An investigation into the sourcing and accuracy of news stories by a freelance journalist at a leading Internet news site concluded that the existence of dozens of people quoted in the articles could not be confirmed.
Wired News, which publishes some articles from Wired magazine, paid for the review of stories by one of its frequent contributors, Michelle Delio, 37, of New York City. It disclosed results late Monday.
The review determined that dozens of people cited in articles by Delio primarily during the past 18 months could not be located. Many of the people who were cited as sources and who could not be located had common names and occupations and were reported to be living in large metropolitan regions.
Wired News’ editor in chief, Evan Hansen, confirmed those conclusions earlier Monday. “I wouldn’t dispute any of that,” he said.
[Just weeks ago, the Web site of Technology Review magazine retracted two articles by Delio, and an investigation found significant problems with more of Delio’s pieces for the site.

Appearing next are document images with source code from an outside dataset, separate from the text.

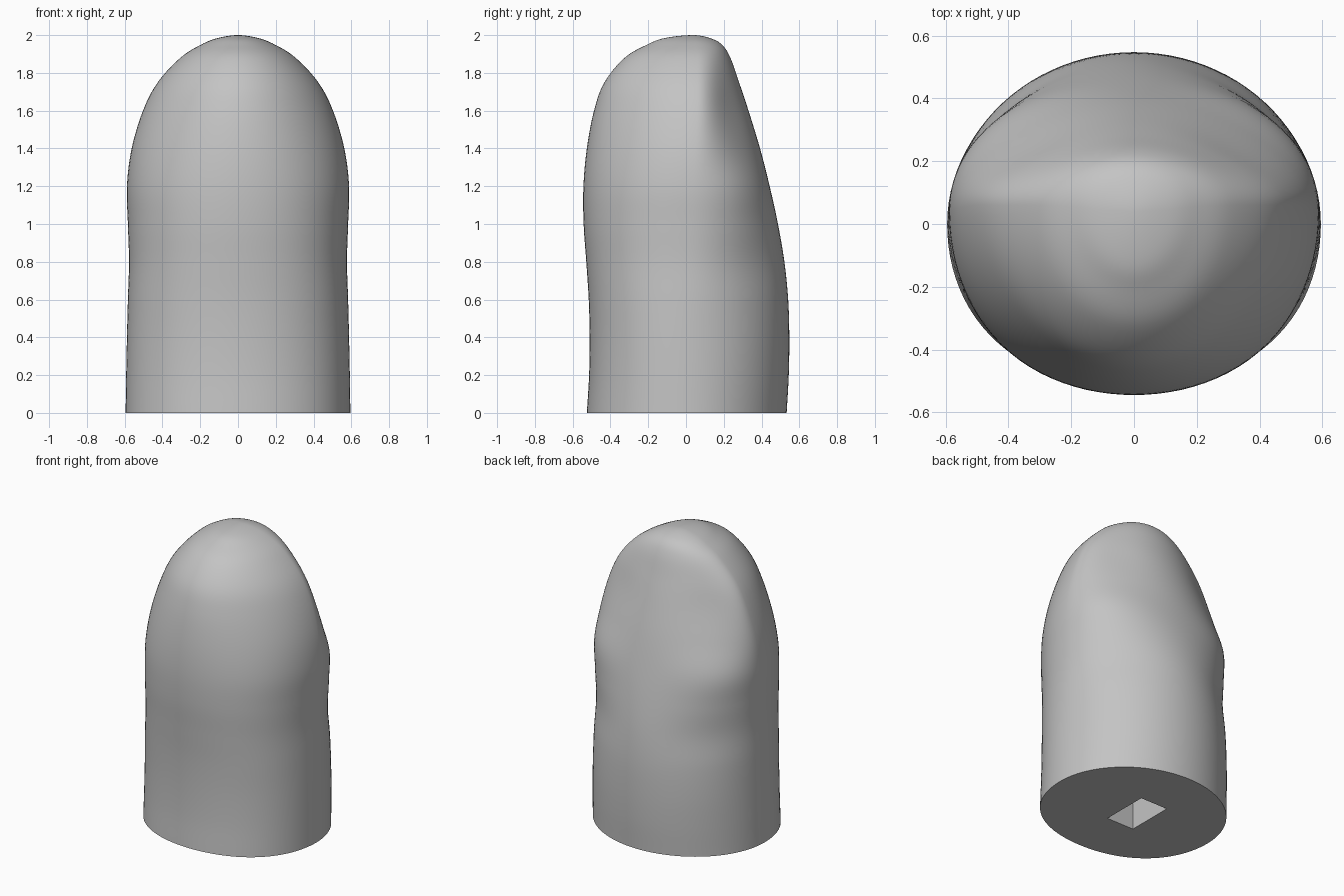
import bpy
import bmesh
from math import sin, cos, pi
from mathutils import Vector

SIDES = 96
STEPS = 6

default = bpy.data.objects.get("Cube")
if default:
    bpy.data.objects.remove(default, do_unlink=True)

grey = bpy.data.materials.new("plain grey")
grey.use_nodes = True
colour = (0.55, 0.55, 0.55, 1)
grey.diffuse_color = colour
grey.node_tree.nodes["Principled BSDF"].inputs["Base Color"].default_value = colour

# Sections: height, half width, front y, back y, widest y,
# front diagonal flattening, back diagonal flattening (negative is fuller)
sections = [Vector(s) for s in (
    (0, .595, -.525, .533, 0, -.025, 0),
    (.2, .592, -.513, .544, 0, -.025, 0),
    (.4, .588, -.51, .547, 0, -.025, 0),
    (.6, .583, -.515, .541, .01, -.03, .01),
    (.8, .577, -.528, .521, .02, -.03, .025),
    (1, .583, -.542, .487, .03, -.025, 0),
    (1.2, .588, -.543, .443, .04, -.015, -.02),
    (1.4, .563, -.525, .392, .05, 0, .045),
    (1.6, .503, -.487, .331, .06, .01, .09),
    (1.75, .425, -.432, .281, .06, .01, .07),
    (1.88, .305, -.325, .235, .06, 0, .03),
    (1.95, .195, -.205, .19, .055, 0, 0),
    (1.985, .105, -.11, .125, .045, 0, 0),
    (2, 0, .04, .04, .04, 0, 0),
)]


def spline(a, b, c, d, t):
    """Smooth blend from section b to section c."""
    return 0.5 * (2 * b + (c - a) * t + (2 * a - 5 * b + 4 * c - d) * t * t
                  + (3 * b - a - 3 * c + d) * t ** 3)


def ring_points(section):
    """Oval with separate front and back depth and flattened diagonals."""
    z, half, front, back, mid, front_flat, back_flat = section
    points = []
    for i in range(SIDES):
        angle = 2 * pi * i / SIDES
        depth, flat = (mid - front, front_flat) if sin(angle) < 0 else (back - mid, back_flat)
        radius = 1 - flat * sin(2 * angle) ** 2
        points.append((half * radius * cos(angle), mid + depth * radius * sin(angle), z))
    return points


# Mirror the ends so the base runs straight and the dome closes level
first, last, before = sections[0], sections[-1], sections[-2]
beyond = 2 * last - before
beyond[0] = before[0]
keys = [2 * first - sections[1]] + sections + [beyond]

# Fingertip body
bm = bmesh.new()
rings = []
for k in range(1, len(keys) - 2):
    for step in range(STEPS):
        section = spline(*keys[k - 1:k + 3], step / STEPS)
        rings.append([bm.verts.new(p) for p in ring_points(section)])
for low, high in zip(rings, rings[1:]):
    for i in range(SIDES):
        j = (i + 1) % SIDES
        bm.faces.new((low[i], low[j], high[j], high[i]))
tip = bm.verts.new((0, last[4], last[0]))
for i in range(SIDES):
    bm.faces.new((rings[-1][i], rings[-1][(i + 1) % SIDES], tip))
bm.faces.new(rings[0][::-1])
bmesh.ops.recalc_face_normals(bm, faces=bm.faces)
mesh = bpy.data.meshes.new("fingertip")
bm.to_mesh(mesh)
bm.free()
mesh.materials.append(grey)
body = bpy.data.objects.new("fingertip", mesh)
bpy.context.collection.objects.link(body)

# Rectangular socket in the underside
bpy.ops.mesh.primitive_cube_add(size=1, location=(-.025, 0, .25))
cutter = bpy.context.object
cutter.name = "socket_cutter"
cutter.scale = (.205, .325, .7)
cutter.hide_render = True
cutter.data.materials.append(grey)

bpy.ops.object.select_all(action="DESELECT")
body.select_set(True)
bpy.context.view_layer.objects.active = body
cut = body.modifiers.new("socket", "BOOLEAN")
cut.operation = "DIFFERENCE"
cut.solver = "EXACT"
cut.object = cutter
bpy.ops.object.modifier_apply(modifier=cut.name)
bpy.data.objects.remove(cutter, do_unlink=True)
bpy.ops.object.shade_smooth_by_angle(angle=pi / 5)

A third magazine, InfoWorld, removed some quotes from Delio stories after it could not confirm the existence of the sources.]
[Late Monday, Wired News said on its site that it “is not retracting any of these stories. Rather, we are appending notes to the stories, indicating what we have been unable to confirm about them and editing them, as noted, where appropriate. By keeping these stories posted and clearly marked, we hope that our readers can help identify any sources whom we cannot track down….Wired News will continue to review the remaining Delio stories in its archive and post notes and report findings as appropriate.]
Delio did not respond immediately Monday to a telephone call or e-mail from The Associated Press. She has said previously she never made up sources.
In a private e-mail Delio sent to Wired News executives last month and obtained by The Associated Press, she said she wanted to “present my side of this sad saga.”
“I don’t understand why my credibility and career is now hanging solely on finding minor sources that contributed color quotes to stories I filed months and years ago,” she wrote. Delio said that among hundreds of articles she wrote for the organization, there “isn’t one story that contains fabricated news.”
Wired News and Wired Magazine are separately owned and do not share office space or staff, but Wired News publishes Wired Magazine’s content online.
The review for Wired News was carried out by Adam Penenberg, a Wired News columnist who teaches journalism at New York University. Penenberg exposed fabricated articles in The New Republic by Stephen Glass in 1998 while Penenberg was a writer for Forbes.com. Glass was fired.